- _Exercise directions_:
Pull every line holding the string "rings" from the records below.

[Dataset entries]
______

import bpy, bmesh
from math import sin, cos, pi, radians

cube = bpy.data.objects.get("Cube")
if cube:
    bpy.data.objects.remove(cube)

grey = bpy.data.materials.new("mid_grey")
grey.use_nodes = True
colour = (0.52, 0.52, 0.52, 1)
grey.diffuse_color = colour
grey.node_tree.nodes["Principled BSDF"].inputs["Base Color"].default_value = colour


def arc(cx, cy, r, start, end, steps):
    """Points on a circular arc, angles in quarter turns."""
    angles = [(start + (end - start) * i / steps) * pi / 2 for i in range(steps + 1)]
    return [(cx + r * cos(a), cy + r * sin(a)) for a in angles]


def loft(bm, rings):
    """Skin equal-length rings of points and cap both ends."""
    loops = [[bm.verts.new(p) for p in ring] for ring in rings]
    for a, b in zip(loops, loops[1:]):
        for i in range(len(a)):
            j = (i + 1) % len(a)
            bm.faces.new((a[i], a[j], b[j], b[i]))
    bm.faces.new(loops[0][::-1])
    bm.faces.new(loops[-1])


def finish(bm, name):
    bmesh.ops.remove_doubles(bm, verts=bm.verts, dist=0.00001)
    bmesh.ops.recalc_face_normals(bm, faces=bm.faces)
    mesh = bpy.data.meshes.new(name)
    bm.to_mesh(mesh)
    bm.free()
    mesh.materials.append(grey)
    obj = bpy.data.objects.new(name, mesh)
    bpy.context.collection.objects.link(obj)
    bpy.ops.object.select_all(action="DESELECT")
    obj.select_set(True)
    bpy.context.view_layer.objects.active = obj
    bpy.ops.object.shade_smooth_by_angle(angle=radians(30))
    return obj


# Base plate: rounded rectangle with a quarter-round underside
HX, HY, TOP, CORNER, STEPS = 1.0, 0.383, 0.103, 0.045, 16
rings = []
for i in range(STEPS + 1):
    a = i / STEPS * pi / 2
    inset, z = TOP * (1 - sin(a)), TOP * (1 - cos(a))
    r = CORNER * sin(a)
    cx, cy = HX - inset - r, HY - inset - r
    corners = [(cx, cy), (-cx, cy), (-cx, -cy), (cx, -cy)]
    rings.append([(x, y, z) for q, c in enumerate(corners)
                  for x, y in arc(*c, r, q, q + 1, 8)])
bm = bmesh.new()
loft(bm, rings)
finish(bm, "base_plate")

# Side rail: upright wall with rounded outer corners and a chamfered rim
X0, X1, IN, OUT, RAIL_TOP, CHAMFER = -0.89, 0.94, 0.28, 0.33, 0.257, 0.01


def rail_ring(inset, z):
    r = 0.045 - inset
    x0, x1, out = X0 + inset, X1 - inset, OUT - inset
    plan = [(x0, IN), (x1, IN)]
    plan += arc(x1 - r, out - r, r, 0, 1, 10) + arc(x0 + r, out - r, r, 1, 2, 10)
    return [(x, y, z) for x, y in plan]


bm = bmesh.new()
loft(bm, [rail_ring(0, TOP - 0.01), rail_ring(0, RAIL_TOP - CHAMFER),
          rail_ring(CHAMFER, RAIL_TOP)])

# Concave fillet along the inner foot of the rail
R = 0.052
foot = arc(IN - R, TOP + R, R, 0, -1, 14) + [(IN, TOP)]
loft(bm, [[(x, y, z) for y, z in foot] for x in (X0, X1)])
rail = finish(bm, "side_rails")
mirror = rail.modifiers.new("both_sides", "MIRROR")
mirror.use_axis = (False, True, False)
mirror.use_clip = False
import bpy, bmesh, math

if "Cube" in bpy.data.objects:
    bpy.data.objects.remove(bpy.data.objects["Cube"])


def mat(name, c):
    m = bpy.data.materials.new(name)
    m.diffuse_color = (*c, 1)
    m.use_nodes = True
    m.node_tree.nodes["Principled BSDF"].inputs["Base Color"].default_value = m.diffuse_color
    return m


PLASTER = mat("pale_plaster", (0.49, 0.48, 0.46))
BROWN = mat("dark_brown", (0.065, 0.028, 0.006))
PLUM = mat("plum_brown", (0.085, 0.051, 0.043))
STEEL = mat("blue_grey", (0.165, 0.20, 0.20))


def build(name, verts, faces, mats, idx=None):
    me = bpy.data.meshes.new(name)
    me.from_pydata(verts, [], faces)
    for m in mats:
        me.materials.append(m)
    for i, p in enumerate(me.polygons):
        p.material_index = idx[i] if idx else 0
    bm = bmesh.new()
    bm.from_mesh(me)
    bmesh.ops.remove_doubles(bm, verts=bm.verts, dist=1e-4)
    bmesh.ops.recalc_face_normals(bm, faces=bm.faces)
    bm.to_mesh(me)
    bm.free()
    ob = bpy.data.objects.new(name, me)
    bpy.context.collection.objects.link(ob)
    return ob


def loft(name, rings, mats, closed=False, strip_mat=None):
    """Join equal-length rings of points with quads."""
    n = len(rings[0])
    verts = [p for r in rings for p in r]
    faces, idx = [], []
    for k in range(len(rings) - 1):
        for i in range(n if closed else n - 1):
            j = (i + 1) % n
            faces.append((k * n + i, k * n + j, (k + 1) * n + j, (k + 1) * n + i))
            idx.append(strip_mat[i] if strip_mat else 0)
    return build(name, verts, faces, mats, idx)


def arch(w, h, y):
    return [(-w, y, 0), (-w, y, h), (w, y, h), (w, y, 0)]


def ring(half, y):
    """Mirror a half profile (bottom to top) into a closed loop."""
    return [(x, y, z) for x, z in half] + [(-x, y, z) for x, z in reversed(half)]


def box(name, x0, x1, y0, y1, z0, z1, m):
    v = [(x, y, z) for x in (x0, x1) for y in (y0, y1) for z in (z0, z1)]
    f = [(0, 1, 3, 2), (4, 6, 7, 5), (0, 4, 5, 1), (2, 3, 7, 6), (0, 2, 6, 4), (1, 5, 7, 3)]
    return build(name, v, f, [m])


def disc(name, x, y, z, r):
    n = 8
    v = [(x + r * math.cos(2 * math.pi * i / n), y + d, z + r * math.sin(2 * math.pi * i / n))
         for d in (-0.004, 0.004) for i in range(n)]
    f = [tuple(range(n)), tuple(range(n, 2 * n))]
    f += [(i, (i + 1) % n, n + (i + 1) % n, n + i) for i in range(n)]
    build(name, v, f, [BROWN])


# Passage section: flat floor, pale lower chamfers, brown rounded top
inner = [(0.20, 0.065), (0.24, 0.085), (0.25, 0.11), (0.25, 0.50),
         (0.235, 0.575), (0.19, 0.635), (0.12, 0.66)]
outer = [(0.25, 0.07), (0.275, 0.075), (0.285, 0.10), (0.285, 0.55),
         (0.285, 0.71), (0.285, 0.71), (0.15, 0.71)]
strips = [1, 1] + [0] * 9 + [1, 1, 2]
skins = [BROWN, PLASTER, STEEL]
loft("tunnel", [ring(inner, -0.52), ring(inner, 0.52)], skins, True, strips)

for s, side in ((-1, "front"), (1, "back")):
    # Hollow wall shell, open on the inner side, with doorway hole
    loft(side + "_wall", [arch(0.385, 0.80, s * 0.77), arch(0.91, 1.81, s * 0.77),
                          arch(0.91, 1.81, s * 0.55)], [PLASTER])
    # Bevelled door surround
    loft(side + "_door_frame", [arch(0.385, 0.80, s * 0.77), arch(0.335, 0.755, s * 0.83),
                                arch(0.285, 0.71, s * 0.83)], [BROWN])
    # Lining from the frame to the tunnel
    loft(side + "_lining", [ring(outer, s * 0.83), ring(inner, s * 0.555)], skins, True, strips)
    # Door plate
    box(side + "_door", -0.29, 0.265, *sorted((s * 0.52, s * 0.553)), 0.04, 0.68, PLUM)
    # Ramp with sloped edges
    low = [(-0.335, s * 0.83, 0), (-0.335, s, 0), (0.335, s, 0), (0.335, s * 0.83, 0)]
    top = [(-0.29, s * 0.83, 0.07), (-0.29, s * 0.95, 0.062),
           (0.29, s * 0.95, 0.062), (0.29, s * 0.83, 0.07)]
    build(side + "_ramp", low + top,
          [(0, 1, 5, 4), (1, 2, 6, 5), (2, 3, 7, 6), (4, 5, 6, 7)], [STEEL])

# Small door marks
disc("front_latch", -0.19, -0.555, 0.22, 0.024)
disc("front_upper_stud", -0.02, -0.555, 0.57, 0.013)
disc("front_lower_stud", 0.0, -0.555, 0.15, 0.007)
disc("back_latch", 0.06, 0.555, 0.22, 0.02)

______

- _Result for this task_:
def loft(bm, rings):
    """Skin equal-length rings of points and cap both ends."""
    loops = [[bm.verts.new(p) for p in ring] for ring in rings]
rings = []
    rings.append([(x, y, z) for q, c in enumerate(corners)
loft(bm, rings)
def loft(name, rings, mats, closed=False, strip_mat=None):
    """Join equal-length rings of points with quads."""
    n = len(rings[0])
    verts = [p for r in rings for p in r]
    for k in range(len(rings) - 1):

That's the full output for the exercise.